As we flew into Russia, the thing that became most apparent was the different environment. We each took a joy-filled breath of sweet clear air, enjoyed the warm sun, the cool breeze and the beautiful blue sky. We caught a local bus from the Irkutsk airport (which was essentially a tin shed-such a contrast to Beijing airport!) and half filled it with ourselves and our luggage, which unfortunately meant the bus was so over full that quite a number of locals were unable to get on. Sorry!
Sitting, squashed into a seat with my small pack at my feet and my large one on my lap, half a sleep because we had spent the night in the airport, I watched with an unexpected feeling of joy, the traditional timber houses and shops. Often they were old, with aged and fading paint, worn timber, and crooked windows. But what was wonderful was being able to see that these buildings were hundreds of years old. Structures that had grown to be a part of the place. They belonged there. This feeling didn’t exist in the brand new cities of China where the predominant feeling was of rapid new growth, fast-paced change and transience. It is hard to imagine any of Beijing’s streets being recognisable in any way in two hundred years time.
We piled off the bus, and with the help of Terry’s skills in speaking Russian, eventually made our way to the hostel we had booked for the day. Yes, day, because the Trans-Siberian train we were to catch, left Irkutsk at 2am that night! So it would be another night without much sleep!
Wayfarers variously slept, ate, talked or travelled their way through the afternoon. A number braved the hour and a half bus ride to lake Baikal, unfortunately I wasn’t one of them! I slept. Or attempted to anyway.
At 11pm we loaded ourselves and our possessions into two minivans and made our way to the train station. We hung around, got our tickets, sang happy birthday to Kia when it turned midnight, hung around some more, moved into the station where it was warmer, hung around some more, moved to the platform, and finally began to make our way onto the train, showing our ticket and passport to the serious looking carriage attendant. It was at this point that things began to get stressful. Dave couldn’t find his ticket anywhere, not in bags, not in pockets… So, as quickly as possible he-with Terry and Theodore to help-went back to get himself another one.
The rest of us piled onto the train, carrying massive backpacks, cellos, props bags etc up the narrow isle, trying to move quietly so as not to wake up the sleeping passengers (it was 2am after all). As the minutes ticked by and the others didn’t come back, the adrenaline levels began to increase. At our departure time, 2.30am on the dot, the train began to move, sliding gently out of the station, without our three lost Wayfarers. Although I couldn’t see it, apparently they were running across the tracks, tickets in hand, but the train wouldn’t stop. 18 of us on the train with our luggage, plus Terry and Theo’s, and Dave’s bags lying forlornly on the platform… You can imagine the feelings the rest of us inside the train: shock and disbelief that this could happen; anxiety accompanying the fact that we had lost our only Russian speaker; and consequently apprehension at not knowing what would happen next.

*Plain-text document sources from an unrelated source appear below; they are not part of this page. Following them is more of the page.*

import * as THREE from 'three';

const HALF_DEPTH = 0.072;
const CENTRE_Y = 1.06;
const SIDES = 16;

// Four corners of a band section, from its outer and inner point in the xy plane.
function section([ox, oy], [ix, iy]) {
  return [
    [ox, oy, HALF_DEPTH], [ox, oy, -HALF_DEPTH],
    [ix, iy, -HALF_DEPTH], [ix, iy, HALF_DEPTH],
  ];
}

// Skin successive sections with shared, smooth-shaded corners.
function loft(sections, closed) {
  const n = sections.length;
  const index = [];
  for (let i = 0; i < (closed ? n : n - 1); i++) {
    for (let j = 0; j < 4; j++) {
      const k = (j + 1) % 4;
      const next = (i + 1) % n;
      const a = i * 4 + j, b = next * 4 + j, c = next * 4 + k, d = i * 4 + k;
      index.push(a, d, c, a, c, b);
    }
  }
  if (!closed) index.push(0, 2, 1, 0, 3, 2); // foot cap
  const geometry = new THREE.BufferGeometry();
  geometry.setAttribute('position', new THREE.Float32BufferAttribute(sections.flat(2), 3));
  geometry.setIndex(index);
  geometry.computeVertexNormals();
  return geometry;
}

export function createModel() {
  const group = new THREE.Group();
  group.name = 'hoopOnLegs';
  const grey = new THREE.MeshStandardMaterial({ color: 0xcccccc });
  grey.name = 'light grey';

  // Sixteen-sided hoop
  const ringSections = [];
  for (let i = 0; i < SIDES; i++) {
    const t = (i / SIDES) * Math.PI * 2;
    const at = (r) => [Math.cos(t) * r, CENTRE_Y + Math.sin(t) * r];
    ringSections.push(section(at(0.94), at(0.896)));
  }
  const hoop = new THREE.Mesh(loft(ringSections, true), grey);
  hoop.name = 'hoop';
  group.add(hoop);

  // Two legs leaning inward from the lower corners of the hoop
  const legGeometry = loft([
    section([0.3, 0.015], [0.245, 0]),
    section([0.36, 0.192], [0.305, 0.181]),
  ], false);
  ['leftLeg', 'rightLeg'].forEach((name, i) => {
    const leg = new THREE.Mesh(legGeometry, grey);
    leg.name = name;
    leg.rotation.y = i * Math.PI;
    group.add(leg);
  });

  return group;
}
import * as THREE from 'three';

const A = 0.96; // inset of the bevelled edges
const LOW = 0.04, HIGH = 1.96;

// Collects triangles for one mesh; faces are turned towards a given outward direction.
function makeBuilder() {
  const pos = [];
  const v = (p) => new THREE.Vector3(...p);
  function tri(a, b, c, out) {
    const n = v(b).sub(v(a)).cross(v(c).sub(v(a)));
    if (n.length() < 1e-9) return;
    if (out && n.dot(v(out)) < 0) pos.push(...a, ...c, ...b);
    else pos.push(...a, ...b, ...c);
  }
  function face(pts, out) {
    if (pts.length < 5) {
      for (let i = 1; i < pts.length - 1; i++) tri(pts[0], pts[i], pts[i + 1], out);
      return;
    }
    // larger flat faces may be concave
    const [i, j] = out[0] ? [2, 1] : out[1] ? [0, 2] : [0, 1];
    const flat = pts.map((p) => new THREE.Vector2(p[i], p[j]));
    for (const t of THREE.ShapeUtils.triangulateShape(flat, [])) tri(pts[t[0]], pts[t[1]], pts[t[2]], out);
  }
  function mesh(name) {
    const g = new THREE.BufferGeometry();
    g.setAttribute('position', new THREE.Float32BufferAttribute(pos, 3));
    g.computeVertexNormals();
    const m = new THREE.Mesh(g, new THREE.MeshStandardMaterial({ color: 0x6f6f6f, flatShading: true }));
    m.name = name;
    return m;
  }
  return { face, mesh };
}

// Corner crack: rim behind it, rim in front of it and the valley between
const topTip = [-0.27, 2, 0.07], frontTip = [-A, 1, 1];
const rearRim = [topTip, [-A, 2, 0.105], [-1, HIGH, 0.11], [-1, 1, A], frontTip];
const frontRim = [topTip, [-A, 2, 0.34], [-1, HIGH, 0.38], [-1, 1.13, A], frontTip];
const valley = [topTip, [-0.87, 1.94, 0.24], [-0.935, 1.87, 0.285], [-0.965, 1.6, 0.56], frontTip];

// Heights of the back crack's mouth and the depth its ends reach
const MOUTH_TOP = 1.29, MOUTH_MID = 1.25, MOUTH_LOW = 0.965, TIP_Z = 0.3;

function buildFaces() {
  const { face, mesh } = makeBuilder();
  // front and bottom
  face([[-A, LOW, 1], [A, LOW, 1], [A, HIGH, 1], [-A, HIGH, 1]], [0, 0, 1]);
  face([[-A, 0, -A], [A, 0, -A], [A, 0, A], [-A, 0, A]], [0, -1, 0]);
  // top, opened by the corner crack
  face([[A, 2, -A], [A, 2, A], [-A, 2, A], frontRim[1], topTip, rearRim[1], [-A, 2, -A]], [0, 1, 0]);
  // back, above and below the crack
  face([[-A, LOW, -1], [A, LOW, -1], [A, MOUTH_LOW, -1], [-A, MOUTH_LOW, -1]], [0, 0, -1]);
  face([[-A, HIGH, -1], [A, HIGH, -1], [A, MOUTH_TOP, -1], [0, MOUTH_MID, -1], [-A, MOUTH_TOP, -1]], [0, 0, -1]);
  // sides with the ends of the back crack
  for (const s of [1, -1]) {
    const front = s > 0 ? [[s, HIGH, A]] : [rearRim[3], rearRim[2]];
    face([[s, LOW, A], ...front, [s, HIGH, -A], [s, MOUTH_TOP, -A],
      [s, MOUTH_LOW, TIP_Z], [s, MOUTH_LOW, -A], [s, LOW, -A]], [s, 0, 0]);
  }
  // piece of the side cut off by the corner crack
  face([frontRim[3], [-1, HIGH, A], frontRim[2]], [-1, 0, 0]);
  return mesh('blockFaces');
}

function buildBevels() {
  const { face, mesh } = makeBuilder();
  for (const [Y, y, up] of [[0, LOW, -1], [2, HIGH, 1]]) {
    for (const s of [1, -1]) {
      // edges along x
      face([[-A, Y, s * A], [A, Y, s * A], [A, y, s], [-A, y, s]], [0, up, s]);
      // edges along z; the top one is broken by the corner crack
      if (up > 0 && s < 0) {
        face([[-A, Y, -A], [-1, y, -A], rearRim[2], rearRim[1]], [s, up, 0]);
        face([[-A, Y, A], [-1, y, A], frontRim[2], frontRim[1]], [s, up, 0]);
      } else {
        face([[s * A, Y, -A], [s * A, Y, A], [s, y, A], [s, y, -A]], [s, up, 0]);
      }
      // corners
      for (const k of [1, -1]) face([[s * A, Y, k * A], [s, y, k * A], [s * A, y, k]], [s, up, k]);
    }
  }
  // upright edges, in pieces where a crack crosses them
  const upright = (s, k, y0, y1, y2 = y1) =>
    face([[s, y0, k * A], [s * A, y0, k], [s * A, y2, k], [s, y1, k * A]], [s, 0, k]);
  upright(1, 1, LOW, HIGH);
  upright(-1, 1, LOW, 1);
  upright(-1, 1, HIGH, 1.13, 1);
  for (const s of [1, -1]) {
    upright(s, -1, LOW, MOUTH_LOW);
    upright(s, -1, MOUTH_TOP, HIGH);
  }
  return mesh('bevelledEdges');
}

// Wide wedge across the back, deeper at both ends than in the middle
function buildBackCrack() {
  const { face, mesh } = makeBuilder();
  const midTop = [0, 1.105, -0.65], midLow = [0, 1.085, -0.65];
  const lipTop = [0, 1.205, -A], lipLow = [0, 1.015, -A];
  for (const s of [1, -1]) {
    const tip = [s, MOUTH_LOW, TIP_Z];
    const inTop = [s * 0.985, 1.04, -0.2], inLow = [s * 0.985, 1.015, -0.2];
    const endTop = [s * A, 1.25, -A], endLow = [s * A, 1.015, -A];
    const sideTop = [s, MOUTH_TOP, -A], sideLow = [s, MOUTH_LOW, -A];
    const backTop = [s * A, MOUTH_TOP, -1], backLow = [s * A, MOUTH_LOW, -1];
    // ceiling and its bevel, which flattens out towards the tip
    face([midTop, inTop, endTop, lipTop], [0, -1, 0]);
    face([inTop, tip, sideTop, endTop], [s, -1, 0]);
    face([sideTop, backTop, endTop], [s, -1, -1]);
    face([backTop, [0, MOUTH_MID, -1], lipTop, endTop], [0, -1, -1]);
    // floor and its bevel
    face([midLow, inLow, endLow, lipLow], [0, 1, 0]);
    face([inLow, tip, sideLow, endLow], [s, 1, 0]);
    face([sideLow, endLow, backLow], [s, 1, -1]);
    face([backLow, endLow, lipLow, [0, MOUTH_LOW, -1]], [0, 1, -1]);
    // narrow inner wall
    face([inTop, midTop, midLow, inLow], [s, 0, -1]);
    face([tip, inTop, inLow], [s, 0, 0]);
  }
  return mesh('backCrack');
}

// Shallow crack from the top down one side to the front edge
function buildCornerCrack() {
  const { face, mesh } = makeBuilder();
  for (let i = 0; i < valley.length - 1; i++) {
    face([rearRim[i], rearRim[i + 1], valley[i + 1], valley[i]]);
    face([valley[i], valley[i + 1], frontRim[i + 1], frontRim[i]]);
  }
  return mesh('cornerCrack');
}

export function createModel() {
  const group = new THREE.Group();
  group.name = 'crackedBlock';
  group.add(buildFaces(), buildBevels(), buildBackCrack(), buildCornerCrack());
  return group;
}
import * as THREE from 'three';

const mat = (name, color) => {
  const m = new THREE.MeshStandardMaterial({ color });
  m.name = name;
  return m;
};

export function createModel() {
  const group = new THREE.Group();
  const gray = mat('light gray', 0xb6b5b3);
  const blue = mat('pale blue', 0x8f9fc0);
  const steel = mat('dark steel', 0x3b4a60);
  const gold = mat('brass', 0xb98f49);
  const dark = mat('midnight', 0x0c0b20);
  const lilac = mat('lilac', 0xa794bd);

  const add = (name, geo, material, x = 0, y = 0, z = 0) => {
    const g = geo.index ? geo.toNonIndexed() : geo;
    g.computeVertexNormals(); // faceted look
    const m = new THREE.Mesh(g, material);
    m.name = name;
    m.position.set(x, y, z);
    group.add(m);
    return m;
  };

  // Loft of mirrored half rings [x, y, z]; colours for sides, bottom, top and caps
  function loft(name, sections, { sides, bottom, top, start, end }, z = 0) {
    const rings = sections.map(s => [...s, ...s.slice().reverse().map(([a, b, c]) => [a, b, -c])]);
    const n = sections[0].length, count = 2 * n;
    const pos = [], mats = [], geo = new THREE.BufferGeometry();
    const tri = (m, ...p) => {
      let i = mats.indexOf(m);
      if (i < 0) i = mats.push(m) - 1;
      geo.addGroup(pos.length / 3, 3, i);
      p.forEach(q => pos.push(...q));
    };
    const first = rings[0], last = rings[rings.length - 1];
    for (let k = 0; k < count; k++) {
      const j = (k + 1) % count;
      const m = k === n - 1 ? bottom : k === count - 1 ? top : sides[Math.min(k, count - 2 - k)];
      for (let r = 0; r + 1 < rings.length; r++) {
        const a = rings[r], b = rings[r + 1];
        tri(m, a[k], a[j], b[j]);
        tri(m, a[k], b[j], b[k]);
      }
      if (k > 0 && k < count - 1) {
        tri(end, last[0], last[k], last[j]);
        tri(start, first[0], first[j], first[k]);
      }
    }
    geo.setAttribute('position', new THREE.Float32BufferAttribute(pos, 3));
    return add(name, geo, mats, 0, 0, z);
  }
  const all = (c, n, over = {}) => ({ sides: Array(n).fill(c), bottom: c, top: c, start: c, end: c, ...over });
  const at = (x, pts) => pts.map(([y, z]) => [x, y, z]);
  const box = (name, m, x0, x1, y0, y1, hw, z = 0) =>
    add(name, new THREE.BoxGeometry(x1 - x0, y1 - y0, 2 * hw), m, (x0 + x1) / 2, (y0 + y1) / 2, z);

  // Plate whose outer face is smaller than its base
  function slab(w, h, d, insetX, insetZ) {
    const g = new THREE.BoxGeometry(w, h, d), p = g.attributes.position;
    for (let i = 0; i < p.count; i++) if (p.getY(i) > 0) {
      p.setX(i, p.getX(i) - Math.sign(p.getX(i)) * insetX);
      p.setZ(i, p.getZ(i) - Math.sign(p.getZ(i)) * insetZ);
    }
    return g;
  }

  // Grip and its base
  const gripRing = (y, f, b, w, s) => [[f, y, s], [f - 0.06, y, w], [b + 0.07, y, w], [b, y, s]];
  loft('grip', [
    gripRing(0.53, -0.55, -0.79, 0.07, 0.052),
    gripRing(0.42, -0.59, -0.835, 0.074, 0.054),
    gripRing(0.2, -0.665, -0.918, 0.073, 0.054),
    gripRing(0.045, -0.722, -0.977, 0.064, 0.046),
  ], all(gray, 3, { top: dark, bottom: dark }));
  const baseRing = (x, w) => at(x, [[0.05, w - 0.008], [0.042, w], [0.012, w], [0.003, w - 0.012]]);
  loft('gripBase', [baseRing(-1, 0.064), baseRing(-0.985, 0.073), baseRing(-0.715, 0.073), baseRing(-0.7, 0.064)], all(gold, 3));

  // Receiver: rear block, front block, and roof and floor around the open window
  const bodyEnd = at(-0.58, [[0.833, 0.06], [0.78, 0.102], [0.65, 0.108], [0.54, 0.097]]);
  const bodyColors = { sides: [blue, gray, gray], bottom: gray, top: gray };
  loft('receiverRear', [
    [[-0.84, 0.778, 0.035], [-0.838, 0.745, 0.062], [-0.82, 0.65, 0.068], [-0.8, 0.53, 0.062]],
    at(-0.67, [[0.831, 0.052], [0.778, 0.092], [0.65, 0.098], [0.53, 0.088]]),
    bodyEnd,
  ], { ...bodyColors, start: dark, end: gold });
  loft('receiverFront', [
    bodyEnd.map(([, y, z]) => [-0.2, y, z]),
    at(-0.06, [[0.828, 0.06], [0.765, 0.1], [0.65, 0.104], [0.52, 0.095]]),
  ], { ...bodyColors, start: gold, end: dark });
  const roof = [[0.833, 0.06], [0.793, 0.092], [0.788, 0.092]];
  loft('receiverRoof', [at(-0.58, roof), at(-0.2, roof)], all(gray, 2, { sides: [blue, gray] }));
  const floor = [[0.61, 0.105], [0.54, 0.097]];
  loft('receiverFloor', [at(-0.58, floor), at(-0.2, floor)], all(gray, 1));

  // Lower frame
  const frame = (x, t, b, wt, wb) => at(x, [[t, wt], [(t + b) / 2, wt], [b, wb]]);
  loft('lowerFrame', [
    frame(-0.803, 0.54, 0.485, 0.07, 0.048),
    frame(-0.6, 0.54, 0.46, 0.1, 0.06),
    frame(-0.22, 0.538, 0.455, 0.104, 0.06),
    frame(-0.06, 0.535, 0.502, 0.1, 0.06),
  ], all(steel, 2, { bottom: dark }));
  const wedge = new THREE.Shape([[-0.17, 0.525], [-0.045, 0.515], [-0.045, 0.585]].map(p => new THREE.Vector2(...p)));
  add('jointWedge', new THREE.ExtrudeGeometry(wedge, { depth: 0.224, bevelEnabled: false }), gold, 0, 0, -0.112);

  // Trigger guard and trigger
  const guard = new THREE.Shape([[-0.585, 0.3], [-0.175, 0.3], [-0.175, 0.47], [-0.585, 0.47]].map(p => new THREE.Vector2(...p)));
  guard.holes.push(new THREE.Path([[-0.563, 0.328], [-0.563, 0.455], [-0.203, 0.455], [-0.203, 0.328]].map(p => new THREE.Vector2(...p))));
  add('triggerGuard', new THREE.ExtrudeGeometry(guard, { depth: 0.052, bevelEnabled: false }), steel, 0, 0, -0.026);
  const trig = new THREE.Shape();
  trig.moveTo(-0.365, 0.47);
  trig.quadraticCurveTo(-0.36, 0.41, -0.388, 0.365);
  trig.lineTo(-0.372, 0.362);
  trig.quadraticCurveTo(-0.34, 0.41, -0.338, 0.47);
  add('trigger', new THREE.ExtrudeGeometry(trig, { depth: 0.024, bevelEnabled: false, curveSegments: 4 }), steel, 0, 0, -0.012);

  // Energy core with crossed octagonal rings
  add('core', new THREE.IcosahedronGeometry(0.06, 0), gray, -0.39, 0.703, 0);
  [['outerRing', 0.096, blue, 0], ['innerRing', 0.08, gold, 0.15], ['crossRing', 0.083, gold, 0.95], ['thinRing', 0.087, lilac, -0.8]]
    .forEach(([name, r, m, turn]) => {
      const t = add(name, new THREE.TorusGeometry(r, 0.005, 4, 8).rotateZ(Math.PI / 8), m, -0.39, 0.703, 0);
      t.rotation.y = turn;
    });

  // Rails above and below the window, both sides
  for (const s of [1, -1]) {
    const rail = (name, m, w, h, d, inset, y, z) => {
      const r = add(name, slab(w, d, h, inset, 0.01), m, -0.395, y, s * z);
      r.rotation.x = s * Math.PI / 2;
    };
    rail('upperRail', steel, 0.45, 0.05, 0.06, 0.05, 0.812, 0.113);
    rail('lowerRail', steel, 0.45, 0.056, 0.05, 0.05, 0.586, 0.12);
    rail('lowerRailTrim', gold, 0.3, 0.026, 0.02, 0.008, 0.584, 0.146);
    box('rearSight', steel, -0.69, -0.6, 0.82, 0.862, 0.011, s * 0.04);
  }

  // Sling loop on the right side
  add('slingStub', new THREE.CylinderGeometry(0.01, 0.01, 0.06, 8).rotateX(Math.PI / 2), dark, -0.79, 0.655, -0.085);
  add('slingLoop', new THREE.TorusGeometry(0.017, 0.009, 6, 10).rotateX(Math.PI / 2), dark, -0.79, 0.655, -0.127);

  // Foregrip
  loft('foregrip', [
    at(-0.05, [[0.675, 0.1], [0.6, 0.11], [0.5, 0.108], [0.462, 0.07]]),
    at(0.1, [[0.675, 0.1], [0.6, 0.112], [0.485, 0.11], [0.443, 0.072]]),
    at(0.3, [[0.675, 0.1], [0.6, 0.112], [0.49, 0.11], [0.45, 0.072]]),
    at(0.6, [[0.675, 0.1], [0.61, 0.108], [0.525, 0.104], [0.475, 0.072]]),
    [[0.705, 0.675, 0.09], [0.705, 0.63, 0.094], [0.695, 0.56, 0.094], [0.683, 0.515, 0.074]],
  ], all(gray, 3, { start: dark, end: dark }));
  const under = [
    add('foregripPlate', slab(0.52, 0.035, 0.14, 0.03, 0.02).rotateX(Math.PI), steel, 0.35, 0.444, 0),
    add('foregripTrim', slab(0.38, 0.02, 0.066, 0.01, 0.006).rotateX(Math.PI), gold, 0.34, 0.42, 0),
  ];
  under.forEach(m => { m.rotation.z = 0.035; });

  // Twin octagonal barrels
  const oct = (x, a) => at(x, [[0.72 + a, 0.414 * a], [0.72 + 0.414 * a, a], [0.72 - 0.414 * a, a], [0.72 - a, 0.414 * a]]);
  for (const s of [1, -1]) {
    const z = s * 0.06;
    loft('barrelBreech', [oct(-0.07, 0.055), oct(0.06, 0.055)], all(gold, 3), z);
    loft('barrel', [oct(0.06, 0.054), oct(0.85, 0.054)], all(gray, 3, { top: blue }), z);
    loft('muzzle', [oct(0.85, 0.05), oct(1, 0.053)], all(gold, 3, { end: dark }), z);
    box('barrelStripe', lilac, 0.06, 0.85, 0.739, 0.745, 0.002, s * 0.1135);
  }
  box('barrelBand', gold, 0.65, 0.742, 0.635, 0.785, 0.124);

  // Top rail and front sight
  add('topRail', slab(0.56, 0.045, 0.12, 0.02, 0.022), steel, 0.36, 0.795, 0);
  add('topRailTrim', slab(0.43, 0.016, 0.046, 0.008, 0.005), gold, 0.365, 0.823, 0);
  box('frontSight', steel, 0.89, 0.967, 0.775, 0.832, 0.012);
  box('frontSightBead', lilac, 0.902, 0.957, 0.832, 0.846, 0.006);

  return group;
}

But life must go on. We settled in and eventually went to sleep. The train kept moving. By morning we had made contact with the three lost and by afternoon we knew that they were catching the next train and following us to Moscow, same route, twelve hours later. With nothing else we could do, we continued on our way, and proceeded to enjoy our journey.
We celebrated two birthdays on the train: Kia’s and Evan’s, which certainly provided some entertainment. We spent a lot of time walking between the dining carriage and our own. It had tables, more sitting room and the blessing of air conditioning! After the humidity of China the train wasn’t unbearable, but the heat was still less than ideal. Our beds were also spread throughout the carriage with others interspersed between us, so if we wanted to congregate we needed a different space.
It was an interesting feeling, to be constantly moving, but at the same time to be staying still. To be doing nothing at all, but to also be steadily moving towards your goal. This, along with the introduction of twenty hours of daylight with beautiful long sunsets (and probably sunrises too, but I was asleep for those!), of crossing four time zones over three days, and the constant movement of the train, led to a strange dreamlike feeling where nothing felt quite real or solid.
There was a level of uncertainty that we carried with us; of when the stops would be and for how long; of whether someone else might get left behind (we thought we had lost Judy at one point); of not being able to talk to people to ask questions; of being very sleep deprived from being up all night twice in a row, followed by the broken sleep that came on the train, where falling asleep meant not caring about the fact that there were strangers walking past 15 cm from your face, and of being on a bunk that was half a metre wide and shorter than I was.
But overall it was such an incredible experience. Watching the countryside change-and not. Watching the people around me as different ones came and went, some staying for only a few hours and others remaining for as long as us. Talking to different people, the thoughtfulness of some who were so helpful to us, particularly on that first night. The delicious food at some of the stations we stopped at along the way, sold by the locals from their small bags or boxes that were packed up and taken away the moment the train left. Listening to Russian being spoken, even if I couldn’t understand it. Having fabulous conversations with other Wayfarers. Overall, an absolutely fabulous thing to do!